Britain’s foremost LGBTQ film festival has returned to a predominantly in-person edition, but for those who can’t attend, a vibrant variety of shorts from this year’s programme is available to stream for free, while an accompanying selection of features from past Flare editions is available to subscribers.
Empire of Light
A curious nostalgia piece from director Sam Mendes, this portrait of damaged souls connecting in a seaside picture palace in 1980s Britain feels like a multiplex-full of stories thrown into one: an interracial May-December romance, an anguished schizophrenia study, a twinkly paean to the magic of cinema. It’s heartfelt but ungainly.
A return to the screen for Raymond Chandler’s iconic gumshoe Philip Marlowe was a welcome idea on paper.
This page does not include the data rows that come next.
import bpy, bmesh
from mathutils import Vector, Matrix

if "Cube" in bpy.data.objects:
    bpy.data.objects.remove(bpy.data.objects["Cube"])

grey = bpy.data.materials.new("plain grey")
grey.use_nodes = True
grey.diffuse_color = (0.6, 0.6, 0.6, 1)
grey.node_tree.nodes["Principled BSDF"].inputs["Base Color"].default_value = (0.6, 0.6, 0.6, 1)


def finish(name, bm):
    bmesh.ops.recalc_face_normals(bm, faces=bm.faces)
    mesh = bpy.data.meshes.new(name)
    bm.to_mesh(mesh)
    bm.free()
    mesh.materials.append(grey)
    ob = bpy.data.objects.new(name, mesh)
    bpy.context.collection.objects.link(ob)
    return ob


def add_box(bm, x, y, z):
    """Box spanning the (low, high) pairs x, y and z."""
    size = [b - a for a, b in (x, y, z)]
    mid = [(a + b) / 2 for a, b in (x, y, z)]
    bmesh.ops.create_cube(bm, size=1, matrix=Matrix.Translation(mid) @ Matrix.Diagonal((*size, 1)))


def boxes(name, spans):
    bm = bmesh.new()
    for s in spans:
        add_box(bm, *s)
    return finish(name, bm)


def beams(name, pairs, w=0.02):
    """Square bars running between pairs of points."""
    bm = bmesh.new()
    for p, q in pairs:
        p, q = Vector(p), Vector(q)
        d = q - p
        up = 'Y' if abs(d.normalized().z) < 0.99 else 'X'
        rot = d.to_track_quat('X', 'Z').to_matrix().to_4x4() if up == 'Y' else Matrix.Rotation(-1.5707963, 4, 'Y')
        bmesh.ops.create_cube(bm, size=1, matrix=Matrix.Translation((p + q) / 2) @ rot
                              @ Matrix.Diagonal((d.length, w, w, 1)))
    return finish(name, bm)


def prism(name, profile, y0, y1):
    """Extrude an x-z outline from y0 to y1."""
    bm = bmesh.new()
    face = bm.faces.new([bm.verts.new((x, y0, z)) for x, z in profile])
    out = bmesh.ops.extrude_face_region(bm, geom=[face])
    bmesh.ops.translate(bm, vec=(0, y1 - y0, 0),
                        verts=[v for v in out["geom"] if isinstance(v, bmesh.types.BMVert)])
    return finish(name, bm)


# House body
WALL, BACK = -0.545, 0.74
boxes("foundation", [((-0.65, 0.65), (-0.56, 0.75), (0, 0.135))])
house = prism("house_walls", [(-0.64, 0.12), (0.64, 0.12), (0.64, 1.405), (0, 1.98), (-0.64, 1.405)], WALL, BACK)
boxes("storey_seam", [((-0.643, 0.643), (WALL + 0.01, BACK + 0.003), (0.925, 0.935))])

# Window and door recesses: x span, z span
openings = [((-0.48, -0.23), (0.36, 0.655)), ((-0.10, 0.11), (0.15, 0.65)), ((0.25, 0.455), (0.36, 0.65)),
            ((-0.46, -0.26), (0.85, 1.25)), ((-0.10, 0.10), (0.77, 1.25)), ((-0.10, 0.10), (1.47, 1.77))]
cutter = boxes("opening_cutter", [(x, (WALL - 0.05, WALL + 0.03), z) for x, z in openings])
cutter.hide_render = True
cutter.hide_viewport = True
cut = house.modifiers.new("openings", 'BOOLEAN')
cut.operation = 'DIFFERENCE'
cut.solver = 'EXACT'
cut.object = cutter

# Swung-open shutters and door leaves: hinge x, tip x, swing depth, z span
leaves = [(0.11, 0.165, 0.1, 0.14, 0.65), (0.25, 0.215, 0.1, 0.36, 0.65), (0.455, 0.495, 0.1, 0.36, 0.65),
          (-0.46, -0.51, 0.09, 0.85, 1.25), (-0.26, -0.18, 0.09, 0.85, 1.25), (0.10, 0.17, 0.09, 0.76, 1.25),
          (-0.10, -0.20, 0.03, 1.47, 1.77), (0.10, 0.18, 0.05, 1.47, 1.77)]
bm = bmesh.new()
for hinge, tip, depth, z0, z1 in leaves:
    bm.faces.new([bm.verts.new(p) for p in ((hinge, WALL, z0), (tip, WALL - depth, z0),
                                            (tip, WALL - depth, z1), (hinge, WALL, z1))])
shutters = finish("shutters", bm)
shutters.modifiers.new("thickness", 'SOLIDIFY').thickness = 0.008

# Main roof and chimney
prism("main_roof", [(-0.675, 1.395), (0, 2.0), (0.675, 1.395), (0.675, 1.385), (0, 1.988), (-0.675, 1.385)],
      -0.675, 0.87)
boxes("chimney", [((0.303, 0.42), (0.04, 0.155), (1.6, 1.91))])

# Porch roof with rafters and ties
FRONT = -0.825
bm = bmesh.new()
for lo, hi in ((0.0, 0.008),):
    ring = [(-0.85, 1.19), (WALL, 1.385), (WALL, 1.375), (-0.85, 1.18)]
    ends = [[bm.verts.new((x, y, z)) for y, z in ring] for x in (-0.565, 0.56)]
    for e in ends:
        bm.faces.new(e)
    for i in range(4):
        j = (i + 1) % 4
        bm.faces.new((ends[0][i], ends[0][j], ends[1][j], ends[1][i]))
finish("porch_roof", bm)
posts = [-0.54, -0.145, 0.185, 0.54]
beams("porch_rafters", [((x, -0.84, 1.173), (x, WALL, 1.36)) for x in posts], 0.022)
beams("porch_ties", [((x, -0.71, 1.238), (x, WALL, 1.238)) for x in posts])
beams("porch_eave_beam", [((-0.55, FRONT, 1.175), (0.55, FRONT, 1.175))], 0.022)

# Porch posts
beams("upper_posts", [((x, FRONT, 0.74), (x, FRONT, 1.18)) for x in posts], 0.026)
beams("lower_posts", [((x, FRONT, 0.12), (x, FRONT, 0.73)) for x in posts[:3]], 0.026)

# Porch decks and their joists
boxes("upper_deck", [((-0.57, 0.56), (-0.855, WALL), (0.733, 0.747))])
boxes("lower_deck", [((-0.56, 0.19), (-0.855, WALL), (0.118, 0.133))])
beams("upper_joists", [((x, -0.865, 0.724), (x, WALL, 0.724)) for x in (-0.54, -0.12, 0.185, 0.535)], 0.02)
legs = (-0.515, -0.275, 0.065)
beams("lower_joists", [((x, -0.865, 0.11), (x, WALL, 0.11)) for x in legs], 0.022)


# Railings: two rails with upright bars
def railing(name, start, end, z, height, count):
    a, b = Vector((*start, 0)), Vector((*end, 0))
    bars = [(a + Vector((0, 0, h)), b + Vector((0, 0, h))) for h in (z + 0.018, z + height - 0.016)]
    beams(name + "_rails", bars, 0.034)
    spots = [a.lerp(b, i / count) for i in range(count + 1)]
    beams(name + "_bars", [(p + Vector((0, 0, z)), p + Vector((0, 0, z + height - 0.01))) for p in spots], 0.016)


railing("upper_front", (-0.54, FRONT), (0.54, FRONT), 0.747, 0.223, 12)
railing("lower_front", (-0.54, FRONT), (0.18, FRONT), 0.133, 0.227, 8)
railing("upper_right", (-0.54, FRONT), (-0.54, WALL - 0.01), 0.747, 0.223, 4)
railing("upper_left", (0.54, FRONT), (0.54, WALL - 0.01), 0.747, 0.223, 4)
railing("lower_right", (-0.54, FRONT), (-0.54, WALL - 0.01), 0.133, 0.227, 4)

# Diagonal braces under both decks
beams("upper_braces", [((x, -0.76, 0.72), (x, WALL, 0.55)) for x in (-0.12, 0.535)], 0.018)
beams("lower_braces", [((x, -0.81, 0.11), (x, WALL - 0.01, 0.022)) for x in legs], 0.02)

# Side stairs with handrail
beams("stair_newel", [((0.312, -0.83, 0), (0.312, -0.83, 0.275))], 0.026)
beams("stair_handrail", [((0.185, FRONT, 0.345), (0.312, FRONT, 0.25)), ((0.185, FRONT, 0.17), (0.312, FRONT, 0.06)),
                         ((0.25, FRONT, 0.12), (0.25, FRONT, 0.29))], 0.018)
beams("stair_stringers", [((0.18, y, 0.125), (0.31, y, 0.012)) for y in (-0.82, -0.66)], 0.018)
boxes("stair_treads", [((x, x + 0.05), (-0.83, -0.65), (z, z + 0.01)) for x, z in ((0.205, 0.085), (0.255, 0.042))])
Sadly, Neil Jordan’s miscast, misbegotten mystery, based on John Banville’s novel The Black-Eyed Blonde, is hollow pastiche that gets almost nothing right, from the dialogue’s eccentric anachronisms to Liam Neeson’s increasingly thuggish turn in the lead.